Whether in a walk in the park, a hike through the bush, or a countryside stroll, people have always taken to the outdoors to breathe, think and feel. We enjoy the warmth of the sun, the shade of a tree, a cool breeze, because it is instinctual: our bodies have always known the benefits of nature.
After centuries of modernity, however, instinctual knowledge becomes either a heresy or a break-through. Earth is alive, animals are sentient, plants are conscious, nature heals: these statements, though obvious, must fight for their legitimacy through the scientific method. Ideas that were once lambasted, such as Gaia – the living Earth – are now widely accepted, albeit rebranded to ‘earth systems science’.
The practice of forest bathing takes an idea our bones and lore have long known – that nature heals – and turns it into a practice. Because in a world of skyscrapers, motorways and screens, discipline is required simply to connect with nature. It is no surprise that forest bathing, or shinrin-yoku, has its roots in modern Japan, where workers can regularly clock up 50 hours of work per week or more, thereby causing karoshi, or ‘sudden death by overwork.’
Above: life on the forest floor at the Morton National Park.
Forest bathing, we now know, soothes the maladies of the modern world – anxiety, stress, distraction – by reducing blood pressure and lowering cortisol levels. Through exercise, meditation, disconnection, and exposure to antibacterial and antifungal phytoncides, a walk amongst the trees can boost our immune system and improve our mood.

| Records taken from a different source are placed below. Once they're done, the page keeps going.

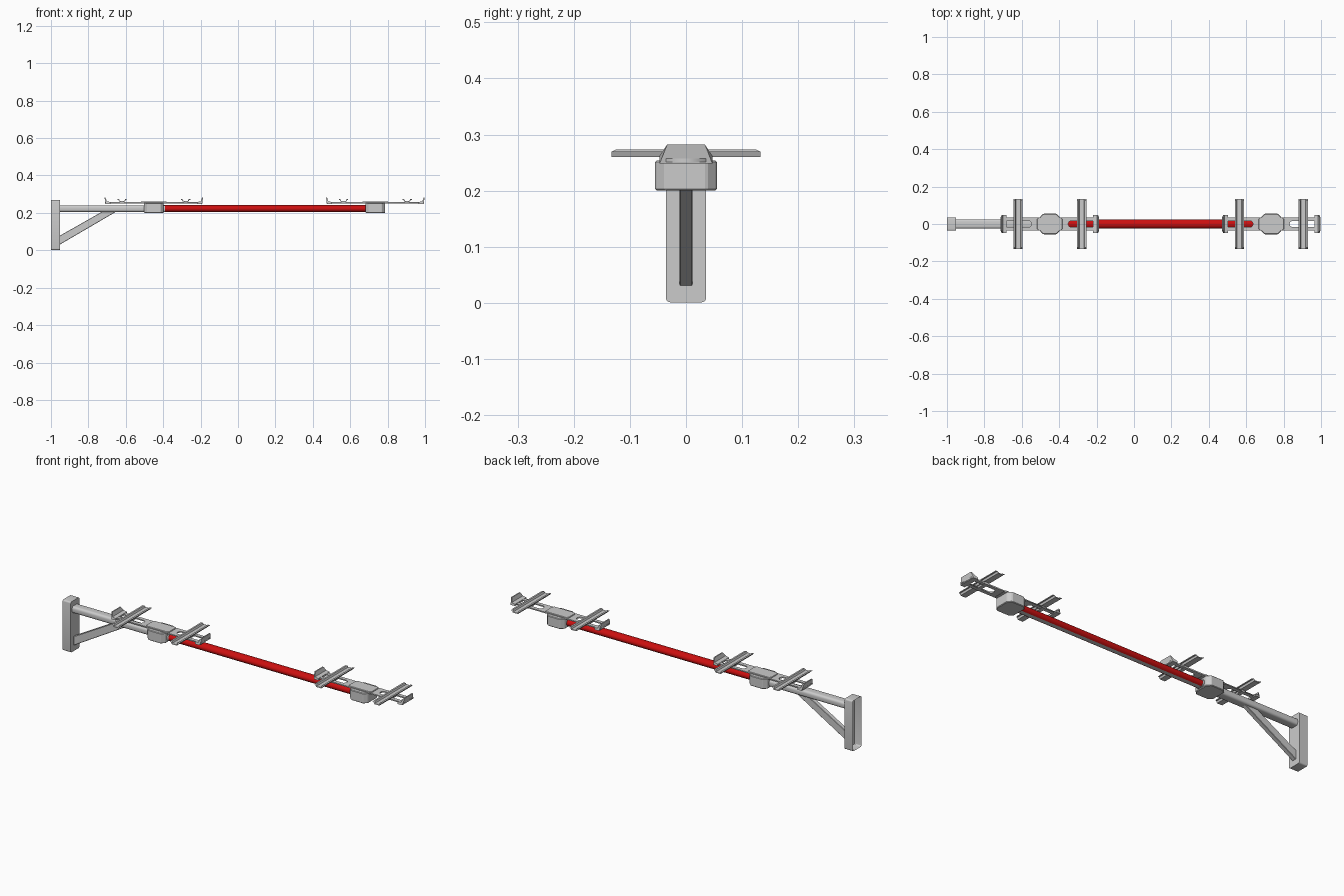
import bpy, bmesh, math
from mathutils import Vector

if "Cube" in bpy.data.objects:
    bpy.data.objects.remove(bpy.data.objects["Cube"])

red = bpy.data.materials.new("red_paint")
red.diffuse_color = (0.6, 0.005, 0.005, 1)
red.use_nodes = True
red.node_tree.nodes["Principled BSDF"].inputs["Base Color"].default_value = red.diffuse_color


def prism(name, pts, a, b, axis):
    """Extrude a closed 2D outline from a to b along an axis."""
    place = {'x': lambda u, v, t: (t, u, v),
             'y': lambda u, v, t: (u, t, v),
             'z': lambda u, v, t: (u, v, t)}[axis]
    bm = bmesh.new()
    lo = [bm.verts.new(place(u, v, a)) for u, v in pts]
    hi = [bm.verts.new(place(u, v, b)) for u, v in pts]
    bm.faces.new(lo)
    bm.faces.new(hi)
    n = len(pts)
    for i in range(n):
        j = (i + 1) % n
        bm.faces.new((lo[i], lo[j], hi[j], hi[i]))
    bmesh.ops.recalc_face_normals(bm, faces=bm.faces)
    me = bpy.data.meshes.new(name)
    bm.to_mesh(me)
    bm.free()
    ob = bpy.data.objects.new(name, me)
    bpy.context.collection.objects.link(ob)
    return ob


def bevel(ob, width, segments=1):
    m = ob.modifiers.new("bevel", 'BEVEL')
    m.width, m.segments, m.limit_method = width, segments, 'ANGLE'
    return ob


def smooth(ob):
    bpy.ops.object.select_all(action='DESELECT')
    ob.select_set(True)
    bpy.context.view_layer.objects.active = ob
    bpy.ops.object.shade_smooth_by_angle(angle=math.radians(35))


def rounded(hw, hh, r, cy=0.0, cz=0.0, seg=4):
    pts = []
    for k, (sx, sz) in enumerate([(1, 1), (-1, 1), (-1, -1), (1, -1)]):
        for i in range(seg + 1):
            a = math.pi / 2 * (k + i / seg)
            pts.append((cy + sx * (hw - r) + r * math.cos(a),
                        cz + sz * (hh - r) + r * math.sin(a)))
    return pts


# Wall post: rounded box, open at the back
post = prism("wall_post", rounded(0.036, 0.1335, 0.008, 0, 0.1345), -1.0, -0.952, 'x')
bm = bmesh.new()
bm.from_mesh(post.data)
back = min(bm.faces, key=lambda f: f.calc_center_median().x)
bmesh.ops.inset_region(bm, faces=[back], thickness=0.005)
bmesh.ops.translate(bm, verts=back.verts, vec=(0.038, 0, 0))
bm.to_mesh(post.data)
bm.free()
smooth(post)

# Main arm and diagonal strut
arm = prism("support_arm", rounded(0.025, 0.0175, 0.012, 0, 0.2225), -0.953, -0.39, 'x')
smooth(arm)
bevel(prism("diagonal_strut", [(-0.953, 0.03), (-0.953, 0.078), (-0.72, 0.21), (-0.645, 0.21)],
            -0.012, 0.012, 'y'), 0.002)

# Red cover: channel with a slot along the underside, grey rail inside
outer, inner = [], []
for i in range(21):
    a = math.radians(-60 + 300 * i / 20)
    c, s = math.cos(a), math.sin(a)
    outer.append((0.024 * c, 0.222 + 0.019 * s))
    inner.append((0.021 * c, 0.222 + 0.016 * s))
cover = prism("red_cover", outer + inner[::-1], -0.40, 0.69, 'x')
cover.data.materials.append(red)
smooth(cover)
prism("inner_rail", [(-0.012, 0.206), (0.012, 0.206), (0.012, 0.225), (-0.012, 0.225)],
      -0.40, 0.69, 'x')


def slotted_plate(cx):
    """Flat rail with two round-ended slots, from a filled 2D curve."""
    cu = bpy.data.curves.new("slotted_plate", 'CURVE')
    cu.dimensions, cu.fill_mode, cu.extrude = '2D', 'BOTH', 0.003
    loops = [[(-0.26, -0.036), (0.26, -0.036), (0.26, 0.036), (-0.26, 0.036)]]
    for s in (-1, 1):
        arc = [(0.115 - 0.017 * math.sin(t), 0.017 * math.cos(t))
               for t in [math.pi * i / 8 for i in range(9)]]
        loops.append([(s * x, y) for x, y in arc + [(0.247, -0.017), (0.247, 0.017)]])
    for pts in loops:
        sp = cu.splines.new('POLY')
        sp.points.add(len(pts) - 1)
        for p, (x, y) in zip(sp.points, pts):
            p.co = (x, y, 0, 1)
        sp.use_cyclic_u = True
    ob = bpy.data.objects.new("slotted_plate", cu)
    bpy.context.collection.objects.link(ob)
    ob.location = (cx, 0, 0.254)
    bpy.ops.object.select_all(action='DESELECT')
    ob.select_set(True)
    bpy.context.view_layer.objects.active = ob
    bpy.ops.object.convert(target='MESH')


def octagon(cx, hx, hy, c):
    q = [(hx, -hy + c), (hx, hy - c), (hx - c, hy), (-hx + c, hy),
         (-hx, hy - c), (-hx, -hy + c), (-hx + c, -hy), (hx - c, -hy)]
    return [(cx + x, y) for x, y in q]


# Two carriers: clamp block, slotted plate, cross bars and end stops
for cx in (-0.45, 0.734):
    bevel(prism("clamp_block", octagon(cx, 0.053, 0.055, 0.018), 0.2, 0.254, 'z'), 0.003)
    bevel(prism("clamp_cap", octagon(cx, 0.068, 0.036, 0.01), 0.25, 0.261, 'z'), 0.002)
    slotted_plate(cx)
    for s in (-1, 1):
        bx = cx + s * 0.17
        # Cross bar: shallow channel with lips shortened at their tops
        prof = [(-0.025, 0.273), (-0.016, 0.273), (-0.012, 0.264), (0.012, 0.264),
                (0.016, 0.273), (0.025, 0.273), (0.025, 0.269), (0.019, 0.269),
                (0.015, 0.2595), (-0.015, 0.2595), (-0.019, 0.269), (-0.025, 0.269)]
        bar = prism("cross_bar", [(bx + x, z) for x, z in prof], -0.133, 0.133, 'y')
        for v in bar.data.vertices:
            if v.co.z > 0.27:
                v.co.y *= 0.94
        prism("bar_mount", [(bx - 0.01, -0.036), (bx + 0.01, -0.036),
                            (bx + 0.01, 0.036), (bx - 0.01, 0.036)], 0.25, 0.2605, 'z')
        # End stop: foot with a leaning upright that narrows upward
        stop = [(0.232, 0.248), (0.258, 0.248), (0.264, 0.282),
                (0.258, 0.282), (0.251, 0.262), (0.232, 0.258)]
        es = prism("end_stop", [(cx + s * x, z) for x, z in stop], -0.047, 0.047, 'y')
        for v in es.data.vertices:
            if v.co.z > 0.27:
                v.co.y *= 0.72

During a nature therapy session at the Sydney Royal Botanic Gardens, guides from In My Nature draw our attention to the sounds, textures, odours and colours of the gardens, and offer advice on increasing our awareness of our surrounds: silence, slowness, and curiosity are your tools for plantlife appreciation.
Amid the cycads and the palms, we stop in the rainforest garden to ‘meet a tree’, an exercise wherein the forest bather takes a moment to observe a particular specimen; I stop by a gigantic black bean tree (castanospermum australe) with its seed pods hanging from its canopy, and underneath, its seeds from last season sprouting in the leaf litter. Feel its bark, see how its colour changes, marvel at its fruits and flowers – these are the simple recommendations for meeting a tree.
The forest bather is different from the bush-walker, who, charging ahead through the scrub determined to cover a set number of kilometres, hardly takes notice of the mosses, insects, fungi and lichens that cover the forest floor; instead, the forest bather ambles along, stopping here and there to smell the humus, prod a mushroom, collect a seed.
For millennia, the fruits of the forest have sustained human societies. Before plantations and land enclosures, before forestry and industrial agriculture, communities foraged the forest for its mushrooms, fished from its rivers, harvested its wood and cork, hunted its animals: “the communal forest was the base of life for people”, as one naturalist told me. We were but one of the many creatures which lived off the forest, and though we have always left a footprint, our global impact was sustainable.
Above: ants meet their doom in a pitcher plant (Sarracenia leucophylla) at the Sydney Royal Botanic Gardens.
Now, human kind has cleared entire countries of their forests, replaced native trees with fast-growing commercial forests, and caused continental mega-fires through climate change. The forest is in danger, yet we continue to log old-growth trees and clear land. If we are to reverse the trend, we need radical solutions which might save what remains; the granting of legal rights for nature, declaring biosphere reserves over entire ecosystems; the promotion of sustainable forest economies over extractive forestry. If forest bathing can reconnect urban individuals to the natural world, then perhaps it may help pave the way to this alternate future.